Stored data entries
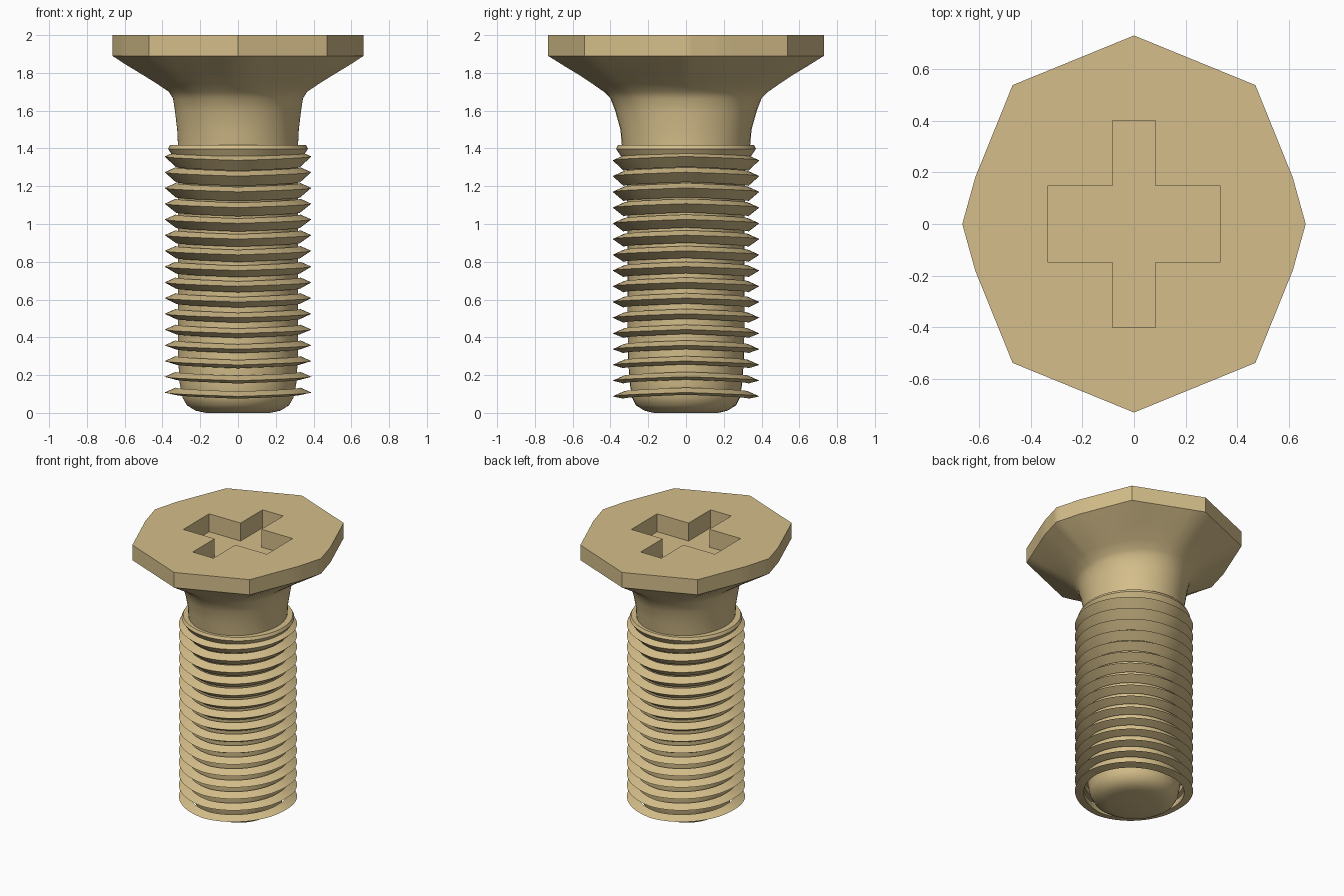
import bpy, bmesh
from math import pi, cos, sin, hypot, atan2, radians

cube = bpy.data.objects.get("Cube")
if cube:
    bpy.data.objects.remove(cube, do_unlink=True)

brass = bpy.data.materials.new("warm_brass")
brass.use_nodes = True
color = (0.66, 0.515, 0.255, 1)
brass.diffuse_color = color
brass.node_tree.nodes["Principled BSDF"].inputs["Base Color"].default_value = color


def finish(bm, name):
    """Turn a bmesh into a named object with the brass material."""
    bmesh.ops.recalc_face_normals(bm, faces=bm.faces)
    mesh = bpy.data.meshes.new(name)
    bm.to_mesh(mesh)
    bm.free()
    mesh.materials.append(brass)
    obj = bpy.data.objects.new(name, mesh)
    bpy.context.collection.objects.link(obj)
    return obj


def activate(obj):
    bpy.ops.object.select_all(action="DESELECT")
    obj.select_set(True)
    bpy.context.view_layer.objects.active = obj


def loft(bm, rings, closed=False):
    """Skin a list of equal-length rings; cap the ends or join them up."""
    loops = [[bm.verts.new(p) for p in ring] for ring in rings]
    n = len(loops[0])
    pairs = list(zip(loops, loops[1:]))
    if closed:
        pairs.append((loops[-1], loops[0]))
    else:
        bm.faces.new(loops[0])
        bm.faces.new(loops[-1])
    for a, b in pairs:
        for i in range(n):
            j = (i + 1) % n
            bm.faces.new((a[i], a[j], b[j], b[i]))


# Faceted head outline: one quadrant mirrored to all four
RX, RY = 0.665, 0.73
quad = [(RX, 0), (0.615, 0.18), (0.47, 0.538), (0, RY)]
half = quad + [(-x, y) for x, y in quad[-2::-1]]
corners = half[:-1] + [(-x, -y) for x, y in half[:-1]]
outline = []
STEPS = 5
for (ax, ay), (bx, by) in zip(corners, corners[1:] + corners[:1]):
    for k in range(STEPS):
        t = k / STEPS
        outline.append(((ax + (bx - ax) * t) / RX, (ay + (by - ay) * t) / RY))

# Body profile: height, x radius, y radius, how faceted the section is
profile = [
    (0.0, 0.17, 0.17, 0), (0.012, 0.225, 0.22, 0), (0.04, 0.27, 0.265, 0),
    (0.08, 0.293, 0.285, 0), (0.15, 0.308, 0.297, 0), (0.3, 0.318, 0.308, 0),
    (1.3, 0.318, 0.312, 0), (1.42, 0.318, 0.34, 0), (1.5, 0.322, 0.347, 0),
    (1.6, 0.334, 0.375, 0), (1.665, 0.344, 0.4, 0.05), (1.7, 0.366, 0.435, 0.15),
    (1.74, 0.425, 0.492, 0.35), (1.79, 0.505, 0.567, 0.6),
    (1.84, 0.588, 0.65, 0.83), (1.89, RX, RY, 1), (2.0, RX, RY, 1)]


def section(z, rx, ry, facet):
    ring = []
    for x, y in outline:
        s = facet + (1 - facet) / hypot(x, y)
        ring.append((x * s * rx, y * s * ry, z))
    return ring


bm = bmesh.new()
loft(bm, [section(*row) for row in profile])
body = finish(bm, "screw_head_and_shank")

# Cross-shaped driver recess
ARM_X, ARM_Y, WIDE, SLIM = 0.335, 0.4, 0.148, 0.083
corner = [(ARM_X, WIDE), (SLIM, WIDE), (SLIM, ARM_Y)]
cross = (corner + [(-x, y) for x, y in corner[::-1]]
         + [(-x, -y) for x, y in corner] + [(x, -y) for x, y in corner[::-1]])
bm = bmesh.new()
loft(bm, [[(x, y, z) for x, y in cross] for z in (1.87, 2.1)])
cutter = finish(bm, "recess_cutter")
cutter.hide_render = True
activate(body)
cut = body.modifiers.new("recess", "BOOLEAN")
cut.operation = "DIFFERENCE"
cut.solver = "EXACT"
cut.object = cutter
bpy.ops.object.modifier_apply(modifier=cut.name)
bpy.data.objects.remove(cutter, do_unlink=True)

# Thread ridges: each ring dips towards front and back
SEGMENTS, TEETH, PITCH = 64, 16, 0.0833


def ridge(bm, points, dip):
    rings = []
    for r, z in points:
        ring = []
        for i in range(SEGMENTS):
            a = 2 * pi * i / SEGMENTS
            drop = dip * atan2(abs(sin(a)), abs(cos(a))) / (pi / 2)
            ring.append((r * cos(a), r * sin(a), z - drop))
        rings.append(ring)
    loft(bm, rings, closed=True)


bm = bmesh.new()
for i in range(TEETH):
    z = 0.108 + PITCH * i
    under = 0.012 + 0.043 * i / (TEETH - 1)
    ridge(bm, [(0.388, z), (0.33, z + 0.026), (0.33, z - under)], PITCH / 4)
threads = finish(bm, "thread_ridges")

# Collar where the thread meets the neck
bm = bmesh.new()
ridge(bm, [(0.31, 1.418), (0.36, 1.418), (0.37, 1.398), (0.345, 1.36), (0.31, 1.36)], 0)
collar = finish(bm, "thread_collar")

for obj in (body, threads, collar):
    activate(obj)
    bpy.ops.object.shade_smooth_by_angle(angle=radians(35))
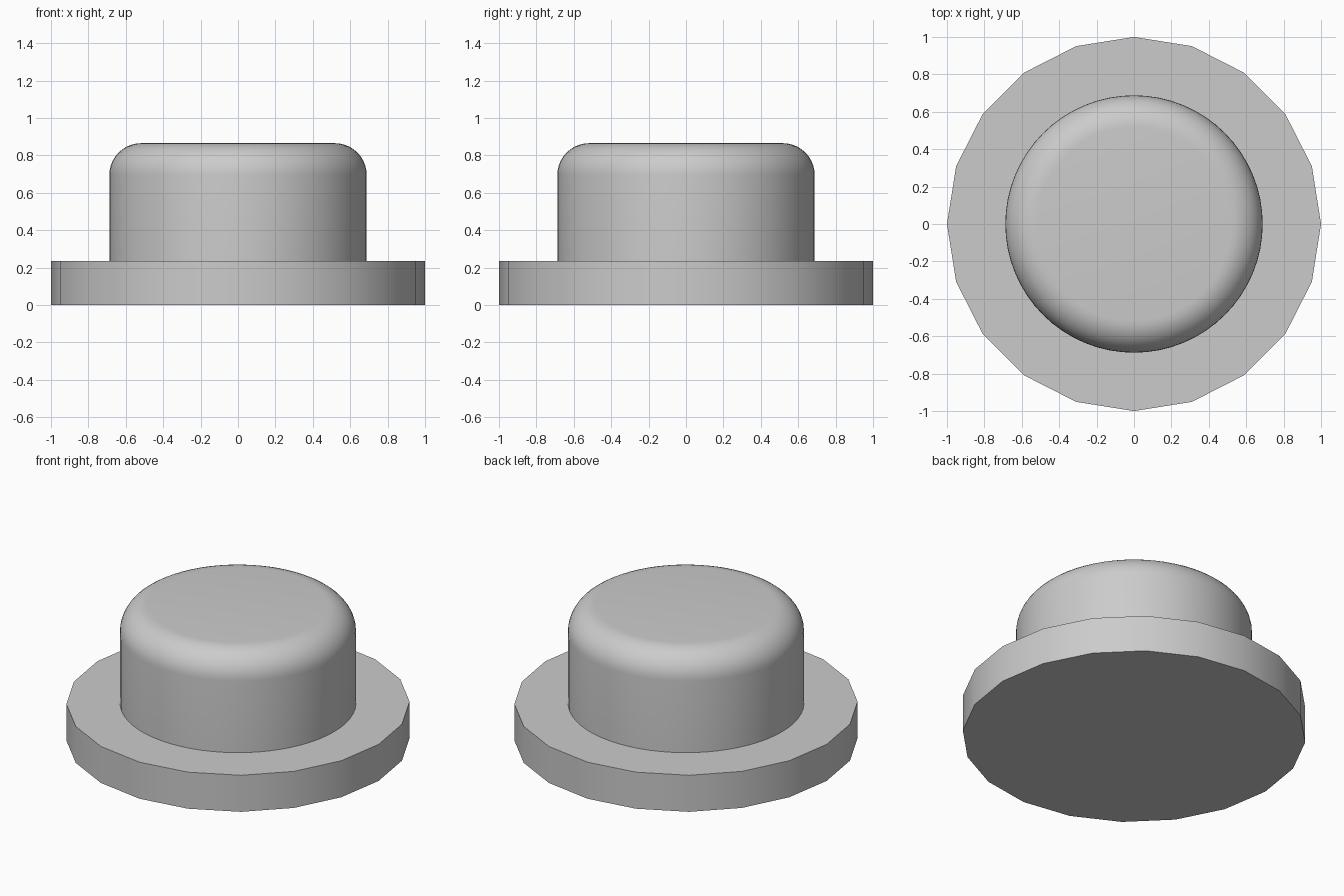
import bpy
import math

default = bpy.data.objects.get("Cube")
if default:
    bpy.data.objects.remove(default, do_unlink=True)

# Single plain grey
grey = bpy.data.materials.new("plain grey")
grey.use_nodes = True
colour = (0.6, 0.6, 0.6, 1)
grey.diffuse_color = colour
bsdf = next(n for n in grey.node_tree.nodes if n.type == 'BSDF_PRINCIPLED')
bsdf.inputs["Base Color"].default_value = colour


def disc(name, sides, radius, bottom, top, round_over=0):
    """Upright cylinder, optionally with a rounded upper rim."""
    bpy.ops.mesh.primitive_cylinder_add(
        vertices=sides, radius=radius, depth=top - bottom,
        location=(0, 0, (top + bottom) / 2))
    obj = bpy.context.object
    obj.name = obj.data.name = name
    obj.data.materials.append(grey)
    if round_over:
        mesh = obj.data
        weight = mesh.attributes.new("bevel_weight_edge", 'FLOAT', 'EDGE')
        for edge in mesh.edges:
            if all(mesh.vertices[i].co.z > 0 for i in edge.vertices):
                weight.data[edge.index].value = 1
        bevel = obj.modifiers.new("rounded rim", 'BEVEL')
        bevel.limit_method = 'WEIGHT'
        bevel.width = round_over
        bevel.segments = 10
        bpy.ops.object.modifier_apply(modifier=bevel.name)
    bpy.ops.object.shade_smooth_by_angle(angle=math.radians(30))
    return obj


# Wide faceted flange at the bottom
disc("base_flange", 20, 1.0, 0, 0.235)

# Round button with a soft upper rim, seated in the flange
disc("button_cap", 64, 0.688, 0.2, 0.865, round_over=0.17)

Activity: Work out how many lines in the entries hold the string "radians". Your answer should consist solely of that number.

Exercise answer: 3